Why people continue to believe in ‘alternative facts’ and other falsehoods
Saoirse Connor Desai (PhD Student in Psychology)
Most of us like to think that what we believe is accurate and that we update our beliefs accordingly when presented with evidence contradicting our beliefs. A growing body of research shows that people continue to believe in false information even when it is corrected by later information. In fact, correcting false information that is consistent with our current beliefs can often backfire and increase current misperceptions. In this talk I’ll discuss some of the reasons people readily accept information as true and strategies for making corrections more effective.
Focusing on the future: Making better decisions involving time
Dr Stian Reimers (Senior Lecturer in Psychology)

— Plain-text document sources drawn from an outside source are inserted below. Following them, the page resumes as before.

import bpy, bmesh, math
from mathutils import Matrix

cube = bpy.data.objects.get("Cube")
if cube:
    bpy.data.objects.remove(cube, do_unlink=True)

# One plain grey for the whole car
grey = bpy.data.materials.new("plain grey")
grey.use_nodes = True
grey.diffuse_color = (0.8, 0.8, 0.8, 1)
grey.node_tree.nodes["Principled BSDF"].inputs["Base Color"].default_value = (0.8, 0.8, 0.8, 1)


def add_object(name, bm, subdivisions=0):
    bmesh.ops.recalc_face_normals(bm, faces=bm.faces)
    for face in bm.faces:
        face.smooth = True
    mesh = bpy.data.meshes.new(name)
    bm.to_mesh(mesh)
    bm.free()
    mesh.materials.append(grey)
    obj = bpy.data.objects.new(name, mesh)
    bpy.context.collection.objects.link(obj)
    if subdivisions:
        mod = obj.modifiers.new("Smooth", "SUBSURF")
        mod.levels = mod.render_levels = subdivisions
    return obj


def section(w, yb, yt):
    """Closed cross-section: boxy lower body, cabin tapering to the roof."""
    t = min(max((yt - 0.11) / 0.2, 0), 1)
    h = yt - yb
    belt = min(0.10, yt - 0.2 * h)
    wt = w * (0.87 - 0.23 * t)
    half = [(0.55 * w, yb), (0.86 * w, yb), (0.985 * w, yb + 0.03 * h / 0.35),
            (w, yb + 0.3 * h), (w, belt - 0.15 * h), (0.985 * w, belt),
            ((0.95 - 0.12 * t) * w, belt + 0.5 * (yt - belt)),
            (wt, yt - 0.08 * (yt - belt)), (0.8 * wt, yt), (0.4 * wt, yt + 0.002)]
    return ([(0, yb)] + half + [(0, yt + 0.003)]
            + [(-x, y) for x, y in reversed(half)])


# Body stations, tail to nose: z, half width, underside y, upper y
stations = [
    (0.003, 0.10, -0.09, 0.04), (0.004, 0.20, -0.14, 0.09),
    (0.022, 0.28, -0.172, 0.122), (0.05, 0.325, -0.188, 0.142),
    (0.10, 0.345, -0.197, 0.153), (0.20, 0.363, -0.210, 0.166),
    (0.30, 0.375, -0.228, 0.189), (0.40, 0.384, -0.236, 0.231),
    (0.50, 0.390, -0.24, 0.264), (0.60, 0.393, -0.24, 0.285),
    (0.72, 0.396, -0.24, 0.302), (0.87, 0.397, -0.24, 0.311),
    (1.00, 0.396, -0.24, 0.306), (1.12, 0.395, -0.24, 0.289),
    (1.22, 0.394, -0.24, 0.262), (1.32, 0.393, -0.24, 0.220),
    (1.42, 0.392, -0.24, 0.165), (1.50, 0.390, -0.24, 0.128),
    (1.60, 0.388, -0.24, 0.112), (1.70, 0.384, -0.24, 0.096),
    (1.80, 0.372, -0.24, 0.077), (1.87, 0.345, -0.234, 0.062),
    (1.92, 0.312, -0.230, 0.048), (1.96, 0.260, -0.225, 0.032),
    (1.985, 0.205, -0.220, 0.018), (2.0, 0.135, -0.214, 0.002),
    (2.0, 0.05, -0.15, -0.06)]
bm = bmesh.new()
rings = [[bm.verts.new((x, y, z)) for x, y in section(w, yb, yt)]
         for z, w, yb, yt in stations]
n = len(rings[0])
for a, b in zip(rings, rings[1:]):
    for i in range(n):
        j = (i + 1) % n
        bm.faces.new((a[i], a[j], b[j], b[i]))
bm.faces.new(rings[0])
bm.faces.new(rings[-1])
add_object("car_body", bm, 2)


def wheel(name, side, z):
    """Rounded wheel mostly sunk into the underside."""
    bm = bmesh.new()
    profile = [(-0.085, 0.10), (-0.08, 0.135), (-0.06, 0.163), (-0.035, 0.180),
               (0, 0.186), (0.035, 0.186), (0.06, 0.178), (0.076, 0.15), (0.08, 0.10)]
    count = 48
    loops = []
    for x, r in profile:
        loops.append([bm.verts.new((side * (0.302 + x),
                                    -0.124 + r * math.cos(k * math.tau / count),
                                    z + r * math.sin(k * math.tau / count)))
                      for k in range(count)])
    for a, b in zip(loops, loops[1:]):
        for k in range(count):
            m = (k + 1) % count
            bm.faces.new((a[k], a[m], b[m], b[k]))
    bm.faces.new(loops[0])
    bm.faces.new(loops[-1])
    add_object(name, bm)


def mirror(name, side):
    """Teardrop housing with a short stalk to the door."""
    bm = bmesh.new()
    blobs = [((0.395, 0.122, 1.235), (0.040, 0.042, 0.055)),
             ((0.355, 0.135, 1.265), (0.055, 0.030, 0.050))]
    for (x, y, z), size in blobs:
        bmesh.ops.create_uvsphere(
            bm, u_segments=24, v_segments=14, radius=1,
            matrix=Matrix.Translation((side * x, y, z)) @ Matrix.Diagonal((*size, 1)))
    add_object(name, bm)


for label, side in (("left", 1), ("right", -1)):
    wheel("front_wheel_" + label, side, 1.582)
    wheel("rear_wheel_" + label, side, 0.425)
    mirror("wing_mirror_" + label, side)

We spend most of our lives in a state of mild conflict between our immediate desires and our long-term goals: Spend now or save for later; drink beer and eat crisps now or enjoy the health benefits of abstention. I will talk about some of my research on delay discounting: the way in which having to wait for a reward – usually an amount of money – makes that reward less valuable. I will cover some of the ways in which people differ in their discounting preferences, and some of the research-supported techniques that can be used to help defer gratification.